“Progress has been made, but it is not enough and will be lost if political will and financial commitments are reduced now. Faith communities are therefore committed to strengthening ongoing work and partnerships to ensure a strategic, sustainable, and effective HIV response,” said Frado, who attended an inter-faith pre-conference July 20-21. The inter-faith pre-conference met under the theme “Taking Action for Health, Dignity and Justice.”
Ten ELCA representatives attended the International AIDS conference, the primary meeting for those working in the field of HIV and AIDS that included policy makers, people living with the virus, and others who have dedicated their lives to building a strategic response. About 25,000 participants from 200 countries attended the conference, including representatives from The Lutheran World Federation, a global communion of 145 churches in 79 countries worldwide. The ELCA is the federation’s only church member from the United States.
The HIV and AIDS crisis has claimed the lives of nearly 30 million people worldwide. The goals of the ELCA Strategy on HIV and AIDS include efforts to help halt the spread of HIV, reduce the conditions of poverty that contribute to the spread, and eliminate the stigma and discrimination experienced by those who are HIV-positive.
“I’m actually quite pleased and proud to be part of our church,” said Sarah Dreier, program director of international policy and advocacy for ELCA churchwide ministries.
In 2009 the ELCA Church Council adopted the ELCA Strategy on HIV and AIDS, encouraging ELCA congregations, synods and church-related social ministry organizations to welcome, support, and advocate with individuals living with and affected by HIV and AIDS in their communities.
More information at www.ELCA.org/Our-Faith-In-Action/Justice/Poverty-Ministries/HIV-and-AIDS/About-the-Strategy.aspx.
ELCA leaders support Christian leaders’ call for immigration reform
Three top leaders of the ELCA strongly support a recent statement by ecumenical Christian leaders who are calling for a bipartisan solution to U.S. immigration reform.
In a July 2 response, ELCA leaders said that the “Evangelical Statement of Principles for Immigration Reform” echoes some of the ELCA’s own principles, such as respecting the God-given dignity of every person, upholding family unity, and establishing a pathway to legal status and citizenship for undocumented immigrants.
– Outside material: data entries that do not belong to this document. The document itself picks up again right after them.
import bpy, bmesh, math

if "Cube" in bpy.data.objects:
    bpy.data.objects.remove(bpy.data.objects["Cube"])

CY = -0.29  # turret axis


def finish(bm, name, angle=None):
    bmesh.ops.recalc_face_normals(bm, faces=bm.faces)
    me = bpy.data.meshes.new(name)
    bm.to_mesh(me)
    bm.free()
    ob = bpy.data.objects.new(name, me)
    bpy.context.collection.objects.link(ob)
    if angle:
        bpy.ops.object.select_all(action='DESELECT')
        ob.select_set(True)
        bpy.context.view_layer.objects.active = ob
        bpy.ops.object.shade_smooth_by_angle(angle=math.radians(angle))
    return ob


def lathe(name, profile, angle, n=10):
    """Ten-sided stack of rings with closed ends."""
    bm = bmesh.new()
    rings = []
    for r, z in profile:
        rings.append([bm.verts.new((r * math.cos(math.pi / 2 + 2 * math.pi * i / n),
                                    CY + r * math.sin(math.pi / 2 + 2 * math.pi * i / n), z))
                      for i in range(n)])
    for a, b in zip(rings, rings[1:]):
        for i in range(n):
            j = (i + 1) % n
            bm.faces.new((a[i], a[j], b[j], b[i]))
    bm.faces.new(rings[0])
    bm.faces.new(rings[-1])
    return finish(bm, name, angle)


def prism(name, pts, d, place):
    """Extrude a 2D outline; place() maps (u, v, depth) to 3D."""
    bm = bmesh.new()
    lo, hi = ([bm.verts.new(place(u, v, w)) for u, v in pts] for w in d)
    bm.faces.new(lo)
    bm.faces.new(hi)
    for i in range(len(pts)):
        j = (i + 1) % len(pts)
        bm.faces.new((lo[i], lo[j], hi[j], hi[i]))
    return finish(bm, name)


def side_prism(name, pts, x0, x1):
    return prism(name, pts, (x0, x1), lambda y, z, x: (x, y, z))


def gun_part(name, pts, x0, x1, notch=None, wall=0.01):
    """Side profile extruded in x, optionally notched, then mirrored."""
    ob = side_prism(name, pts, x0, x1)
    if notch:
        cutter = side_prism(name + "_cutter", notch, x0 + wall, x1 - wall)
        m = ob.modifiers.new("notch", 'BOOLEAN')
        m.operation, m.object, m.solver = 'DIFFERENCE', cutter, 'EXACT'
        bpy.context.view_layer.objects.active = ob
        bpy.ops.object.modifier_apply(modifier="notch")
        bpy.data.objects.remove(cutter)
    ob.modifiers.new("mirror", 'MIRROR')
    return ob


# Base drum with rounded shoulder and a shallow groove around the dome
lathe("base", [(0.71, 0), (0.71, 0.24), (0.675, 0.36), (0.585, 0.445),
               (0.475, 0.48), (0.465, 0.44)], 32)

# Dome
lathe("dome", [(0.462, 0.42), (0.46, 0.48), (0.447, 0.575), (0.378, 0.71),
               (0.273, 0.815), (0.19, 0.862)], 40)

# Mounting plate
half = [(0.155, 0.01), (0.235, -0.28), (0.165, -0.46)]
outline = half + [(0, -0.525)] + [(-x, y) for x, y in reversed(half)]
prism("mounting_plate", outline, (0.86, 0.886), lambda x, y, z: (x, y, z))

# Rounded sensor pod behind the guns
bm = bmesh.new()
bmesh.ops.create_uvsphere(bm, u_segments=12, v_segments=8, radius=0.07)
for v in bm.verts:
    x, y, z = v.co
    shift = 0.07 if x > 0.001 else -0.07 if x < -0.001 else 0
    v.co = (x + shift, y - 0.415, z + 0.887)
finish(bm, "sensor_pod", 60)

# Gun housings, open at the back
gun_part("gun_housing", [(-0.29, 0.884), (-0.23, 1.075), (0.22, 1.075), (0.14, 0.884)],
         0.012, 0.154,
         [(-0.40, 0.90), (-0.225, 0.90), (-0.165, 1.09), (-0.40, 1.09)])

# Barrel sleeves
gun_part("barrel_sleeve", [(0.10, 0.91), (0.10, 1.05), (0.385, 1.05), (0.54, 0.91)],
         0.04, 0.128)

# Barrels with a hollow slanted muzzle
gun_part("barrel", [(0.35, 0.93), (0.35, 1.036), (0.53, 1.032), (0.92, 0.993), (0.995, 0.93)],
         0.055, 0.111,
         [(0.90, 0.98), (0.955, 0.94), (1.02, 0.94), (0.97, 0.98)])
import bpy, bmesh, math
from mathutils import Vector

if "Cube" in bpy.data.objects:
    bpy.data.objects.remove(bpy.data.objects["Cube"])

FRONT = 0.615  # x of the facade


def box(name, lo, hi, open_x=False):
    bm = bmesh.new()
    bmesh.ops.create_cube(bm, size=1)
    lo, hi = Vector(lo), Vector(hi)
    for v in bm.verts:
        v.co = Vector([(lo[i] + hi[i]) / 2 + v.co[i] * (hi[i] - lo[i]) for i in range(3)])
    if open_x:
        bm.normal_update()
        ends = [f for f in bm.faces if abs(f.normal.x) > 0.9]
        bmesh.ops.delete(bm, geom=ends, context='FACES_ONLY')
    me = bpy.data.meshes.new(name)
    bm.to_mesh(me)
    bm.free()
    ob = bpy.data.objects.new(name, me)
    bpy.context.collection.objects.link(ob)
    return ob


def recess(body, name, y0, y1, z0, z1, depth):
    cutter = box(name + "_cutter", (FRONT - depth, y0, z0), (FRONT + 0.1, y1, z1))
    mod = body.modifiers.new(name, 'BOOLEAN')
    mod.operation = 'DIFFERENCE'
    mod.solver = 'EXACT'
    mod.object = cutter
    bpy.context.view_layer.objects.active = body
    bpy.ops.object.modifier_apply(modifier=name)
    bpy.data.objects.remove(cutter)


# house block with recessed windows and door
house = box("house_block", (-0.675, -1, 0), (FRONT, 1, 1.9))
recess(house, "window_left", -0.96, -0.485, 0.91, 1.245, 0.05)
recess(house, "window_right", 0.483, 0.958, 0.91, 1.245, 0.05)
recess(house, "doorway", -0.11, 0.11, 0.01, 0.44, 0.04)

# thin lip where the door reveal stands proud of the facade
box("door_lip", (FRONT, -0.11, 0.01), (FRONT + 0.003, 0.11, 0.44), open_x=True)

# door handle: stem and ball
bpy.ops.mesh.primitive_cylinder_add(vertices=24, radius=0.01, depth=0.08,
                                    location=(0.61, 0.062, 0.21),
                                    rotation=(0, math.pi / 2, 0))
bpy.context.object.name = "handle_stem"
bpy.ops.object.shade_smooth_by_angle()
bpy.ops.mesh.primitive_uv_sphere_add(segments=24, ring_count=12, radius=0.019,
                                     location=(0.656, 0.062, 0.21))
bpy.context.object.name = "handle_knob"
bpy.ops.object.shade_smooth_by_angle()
The ELCA has a long-standing commitment to calling for comprehensive federal immigration reform and support for the DREAM Act — legislation that would provide a path for citizenship for undocumented immigrant youth.
“Working with our evangelical brothers and sisters on behalf of immigrants and refugees is a witness to Christian unity, enacted in service to our neighbors,” said the Rev. Jessica Crist, chair of the ELCA Conference of Bishops and bishop of the ELCA Montana Synod.
Crist, along with the Rev. Mark S. Hanson, ELCA presiding bishop, and the Rev. H. Julian Gordy, bishop of the ELCA Southeastern Synod, Atlanta, and chair of the ELCA Conference of Bishops’ Task Force on Immigration, wrote the July 2 response directed to Steven Bauman, president and CEO of World Relief, and Leith Anderson, president of the National Association of Evangelicals. Bauman and Anderson are two signatories of the statement of principles.
Along with the religious community, the ELCA “will continue to call on Congress and the administration to work together to pass into law federal immigration reform that recognizes that our nation has achieved greatness due to the resilience, labor, intellect and faith of the immigrants who join our communities in the United States.”
The 2011 ELCA Churchwide Assembly approved a resolution that calls this church, in partnership with Lutheran Immigration and Refugee Service, to continue to advocate for immigration reform.
ELCA congregations provide critical services to migrant populations, spread the word of welcome, and advocate for fair and humane immigration reform.